> **PROBLEM DESCRIPTION**
Identify, in the records below, every line where the string "raised" appears, and copy each such line.

> **RECORDED DATA**
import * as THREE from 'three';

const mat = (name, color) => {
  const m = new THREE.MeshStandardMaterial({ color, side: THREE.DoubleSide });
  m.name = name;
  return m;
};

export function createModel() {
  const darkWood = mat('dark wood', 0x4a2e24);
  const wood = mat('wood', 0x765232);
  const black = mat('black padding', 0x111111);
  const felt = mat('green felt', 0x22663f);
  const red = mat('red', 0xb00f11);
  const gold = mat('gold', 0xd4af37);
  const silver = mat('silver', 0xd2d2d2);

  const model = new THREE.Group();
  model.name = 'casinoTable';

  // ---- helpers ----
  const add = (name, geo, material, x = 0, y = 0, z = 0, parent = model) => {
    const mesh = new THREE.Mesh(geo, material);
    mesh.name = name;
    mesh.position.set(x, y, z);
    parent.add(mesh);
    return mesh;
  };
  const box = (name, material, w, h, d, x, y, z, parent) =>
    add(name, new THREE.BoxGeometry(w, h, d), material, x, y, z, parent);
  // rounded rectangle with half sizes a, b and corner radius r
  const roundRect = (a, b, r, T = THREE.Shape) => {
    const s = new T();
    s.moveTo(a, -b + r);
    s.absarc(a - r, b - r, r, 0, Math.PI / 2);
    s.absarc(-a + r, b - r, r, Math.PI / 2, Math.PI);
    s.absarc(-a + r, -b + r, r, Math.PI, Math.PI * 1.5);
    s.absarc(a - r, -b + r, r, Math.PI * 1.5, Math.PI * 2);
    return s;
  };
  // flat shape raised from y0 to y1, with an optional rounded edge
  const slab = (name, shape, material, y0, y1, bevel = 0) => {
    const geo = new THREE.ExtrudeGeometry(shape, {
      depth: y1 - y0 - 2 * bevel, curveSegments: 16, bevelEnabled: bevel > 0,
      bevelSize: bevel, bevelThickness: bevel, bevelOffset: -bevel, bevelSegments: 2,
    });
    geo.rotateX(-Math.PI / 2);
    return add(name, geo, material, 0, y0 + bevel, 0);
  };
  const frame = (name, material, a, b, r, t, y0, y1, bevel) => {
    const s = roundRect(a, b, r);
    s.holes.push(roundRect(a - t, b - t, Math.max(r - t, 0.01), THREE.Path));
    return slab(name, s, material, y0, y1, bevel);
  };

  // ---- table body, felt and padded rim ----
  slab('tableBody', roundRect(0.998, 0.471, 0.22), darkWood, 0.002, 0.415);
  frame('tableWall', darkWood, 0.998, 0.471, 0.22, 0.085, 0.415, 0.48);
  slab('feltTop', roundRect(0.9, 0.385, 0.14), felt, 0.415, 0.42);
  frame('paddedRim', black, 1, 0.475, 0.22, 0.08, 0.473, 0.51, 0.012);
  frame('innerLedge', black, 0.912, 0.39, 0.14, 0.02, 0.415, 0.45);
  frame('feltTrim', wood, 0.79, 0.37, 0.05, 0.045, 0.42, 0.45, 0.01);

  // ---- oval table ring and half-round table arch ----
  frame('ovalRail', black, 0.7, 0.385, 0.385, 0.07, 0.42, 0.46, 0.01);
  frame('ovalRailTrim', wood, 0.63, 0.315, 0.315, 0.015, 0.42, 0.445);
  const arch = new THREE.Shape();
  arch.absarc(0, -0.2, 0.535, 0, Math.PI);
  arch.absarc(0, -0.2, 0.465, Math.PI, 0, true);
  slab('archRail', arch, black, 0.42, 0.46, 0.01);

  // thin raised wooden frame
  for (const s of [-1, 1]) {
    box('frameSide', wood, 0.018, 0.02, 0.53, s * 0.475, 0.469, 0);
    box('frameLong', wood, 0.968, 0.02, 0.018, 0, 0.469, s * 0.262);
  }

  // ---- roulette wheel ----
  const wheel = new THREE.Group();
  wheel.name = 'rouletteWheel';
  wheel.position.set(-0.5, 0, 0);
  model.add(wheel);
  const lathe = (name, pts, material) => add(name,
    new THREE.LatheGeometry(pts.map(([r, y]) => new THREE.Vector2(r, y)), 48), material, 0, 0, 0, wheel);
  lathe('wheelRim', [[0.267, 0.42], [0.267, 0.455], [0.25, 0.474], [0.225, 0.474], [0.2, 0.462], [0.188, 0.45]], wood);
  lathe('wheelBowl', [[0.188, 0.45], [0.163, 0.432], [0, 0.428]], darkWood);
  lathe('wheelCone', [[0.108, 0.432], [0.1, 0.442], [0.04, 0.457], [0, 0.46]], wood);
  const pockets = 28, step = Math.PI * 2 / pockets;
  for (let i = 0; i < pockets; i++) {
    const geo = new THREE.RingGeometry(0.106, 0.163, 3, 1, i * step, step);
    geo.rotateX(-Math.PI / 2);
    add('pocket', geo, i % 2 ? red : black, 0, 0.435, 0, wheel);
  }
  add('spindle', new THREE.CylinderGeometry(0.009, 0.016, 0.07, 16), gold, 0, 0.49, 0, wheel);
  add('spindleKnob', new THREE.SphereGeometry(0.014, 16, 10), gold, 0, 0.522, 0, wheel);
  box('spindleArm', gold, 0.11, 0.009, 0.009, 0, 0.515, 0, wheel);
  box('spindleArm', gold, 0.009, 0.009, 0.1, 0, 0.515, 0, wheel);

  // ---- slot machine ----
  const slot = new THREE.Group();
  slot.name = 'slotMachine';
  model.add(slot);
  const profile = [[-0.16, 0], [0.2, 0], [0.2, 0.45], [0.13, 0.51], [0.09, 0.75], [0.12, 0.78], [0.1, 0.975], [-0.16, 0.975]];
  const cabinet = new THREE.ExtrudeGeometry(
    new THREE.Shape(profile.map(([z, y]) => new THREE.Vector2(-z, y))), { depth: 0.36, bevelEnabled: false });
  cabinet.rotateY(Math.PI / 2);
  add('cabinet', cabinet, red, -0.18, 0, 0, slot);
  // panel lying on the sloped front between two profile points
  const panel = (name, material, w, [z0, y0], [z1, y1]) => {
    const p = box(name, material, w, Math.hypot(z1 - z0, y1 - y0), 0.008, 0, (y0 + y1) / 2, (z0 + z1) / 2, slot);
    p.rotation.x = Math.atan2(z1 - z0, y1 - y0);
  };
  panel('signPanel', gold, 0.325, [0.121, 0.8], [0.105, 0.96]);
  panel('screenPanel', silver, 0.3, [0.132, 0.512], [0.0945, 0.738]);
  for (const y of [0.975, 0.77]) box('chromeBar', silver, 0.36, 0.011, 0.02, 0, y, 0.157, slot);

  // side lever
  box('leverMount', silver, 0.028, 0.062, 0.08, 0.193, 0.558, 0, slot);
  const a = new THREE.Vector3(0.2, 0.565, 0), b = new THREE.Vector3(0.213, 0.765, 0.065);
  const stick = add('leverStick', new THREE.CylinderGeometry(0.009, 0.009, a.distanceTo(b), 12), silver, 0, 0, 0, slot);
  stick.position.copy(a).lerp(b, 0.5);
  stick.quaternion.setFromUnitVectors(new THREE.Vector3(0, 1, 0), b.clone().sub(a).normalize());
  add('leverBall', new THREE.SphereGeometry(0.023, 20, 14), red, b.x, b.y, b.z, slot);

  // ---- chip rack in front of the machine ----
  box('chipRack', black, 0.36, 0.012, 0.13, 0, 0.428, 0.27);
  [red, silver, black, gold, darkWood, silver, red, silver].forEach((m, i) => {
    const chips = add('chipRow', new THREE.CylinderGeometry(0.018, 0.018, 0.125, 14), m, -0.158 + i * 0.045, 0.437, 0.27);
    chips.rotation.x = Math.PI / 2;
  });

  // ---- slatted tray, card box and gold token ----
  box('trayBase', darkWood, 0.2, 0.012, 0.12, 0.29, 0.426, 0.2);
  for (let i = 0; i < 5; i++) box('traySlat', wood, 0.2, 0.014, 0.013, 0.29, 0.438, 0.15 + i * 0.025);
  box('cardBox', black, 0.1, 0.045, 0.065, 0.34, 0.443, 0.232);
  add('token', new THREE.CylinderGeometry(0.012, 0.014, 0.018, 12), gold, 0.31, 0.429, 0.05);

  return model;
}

==

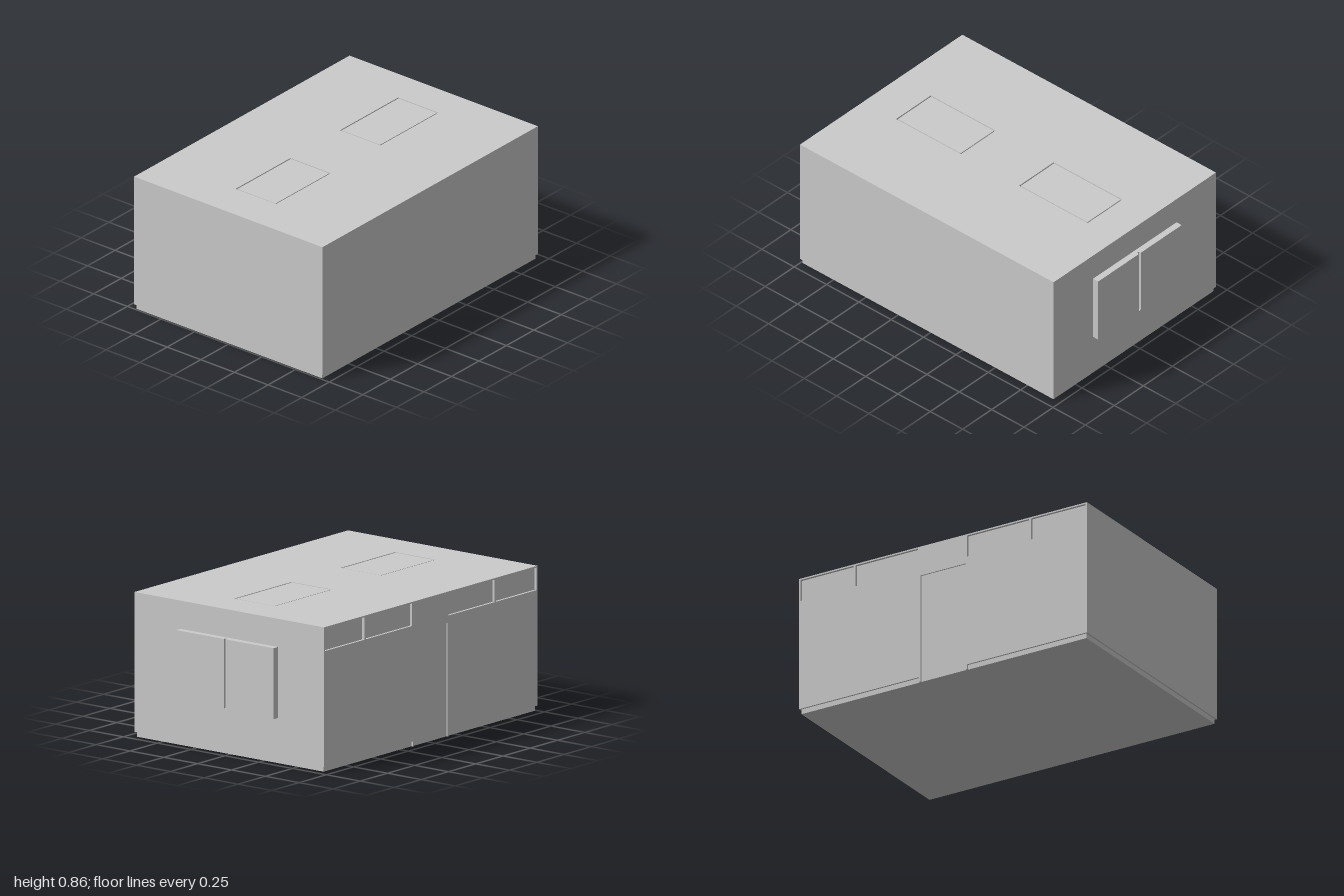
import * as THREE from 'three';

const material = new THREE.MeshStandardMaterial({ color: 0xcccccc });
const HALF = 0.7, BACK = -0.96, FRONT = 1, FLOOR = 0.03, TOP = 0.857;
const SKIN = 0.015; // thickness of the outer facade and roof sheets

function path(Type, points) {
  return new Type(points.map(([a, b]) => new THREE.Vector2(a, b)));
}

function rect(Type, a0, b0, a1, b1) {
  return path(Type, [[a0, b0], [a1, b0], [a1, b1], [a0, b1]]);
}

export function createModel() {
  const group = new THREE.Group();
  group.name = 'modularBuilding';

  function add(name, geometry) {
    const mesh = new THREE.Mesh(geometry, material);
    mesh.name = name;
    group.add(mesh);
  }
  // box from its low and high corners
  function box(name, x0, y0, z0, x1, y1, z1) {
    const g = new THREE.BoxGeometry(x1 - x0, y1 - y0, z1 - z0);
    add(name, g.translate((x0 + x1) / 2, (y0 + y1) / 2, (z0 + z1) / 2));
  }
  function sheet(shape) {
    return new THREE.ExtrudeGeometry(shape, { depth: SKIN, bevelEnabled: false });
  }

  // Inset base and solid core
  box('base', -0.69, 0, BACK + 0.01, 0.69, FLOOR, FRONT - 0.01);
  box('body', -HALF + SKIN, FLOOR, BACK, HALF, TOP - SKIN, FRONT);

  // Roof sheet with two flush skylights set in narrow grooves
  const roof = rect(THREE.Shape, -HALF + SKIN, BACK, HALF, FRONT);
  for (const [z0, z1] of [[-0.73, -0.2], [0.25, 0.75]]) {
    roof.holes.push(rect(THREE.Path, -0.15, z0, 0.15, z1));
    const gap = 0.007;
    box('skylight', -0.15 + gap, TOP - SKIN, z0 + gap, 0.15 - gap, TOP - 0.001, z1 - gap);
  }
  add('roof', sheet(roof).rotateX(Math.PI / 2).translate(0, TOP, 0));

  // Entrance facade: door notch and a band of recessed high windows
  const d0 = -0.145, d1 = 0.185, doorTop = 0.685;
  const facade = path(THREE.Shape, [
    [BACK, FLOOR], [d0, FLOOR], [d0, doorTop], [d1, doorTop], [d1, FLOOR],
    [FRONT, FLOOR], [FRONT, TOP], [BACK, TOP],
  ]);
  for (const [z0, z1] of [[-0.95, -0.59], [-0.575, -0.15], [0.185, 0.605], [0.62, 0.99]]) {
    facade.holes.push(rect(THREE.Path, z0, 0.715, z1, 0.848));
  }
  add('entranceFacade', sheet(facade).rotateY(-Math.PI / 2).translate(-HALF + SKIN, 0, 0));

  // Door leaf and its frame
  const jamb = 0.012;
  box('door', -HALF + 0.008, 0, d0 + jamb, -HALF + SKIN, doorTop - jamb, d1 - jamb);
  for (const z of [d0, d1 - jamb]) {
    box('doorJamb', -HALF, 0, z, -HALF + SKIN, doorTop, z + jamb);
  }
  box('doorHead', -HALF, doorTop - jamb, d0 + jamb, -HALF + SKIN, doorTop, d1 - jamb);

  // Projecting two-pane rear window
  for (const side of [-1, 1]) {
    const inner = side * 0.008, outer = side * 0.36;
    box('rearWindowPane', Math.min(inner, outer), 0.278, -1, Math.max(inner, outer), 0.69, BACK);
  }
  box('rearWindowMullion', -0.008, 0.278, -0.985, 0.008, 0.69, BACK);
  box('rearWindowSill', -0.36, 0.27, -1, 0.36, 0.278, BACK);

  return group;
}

> **EXERCISE OUTPUT**
  // flat shape raised from y0 to y1, with an optional rounded edge
  // thin raised wooden frame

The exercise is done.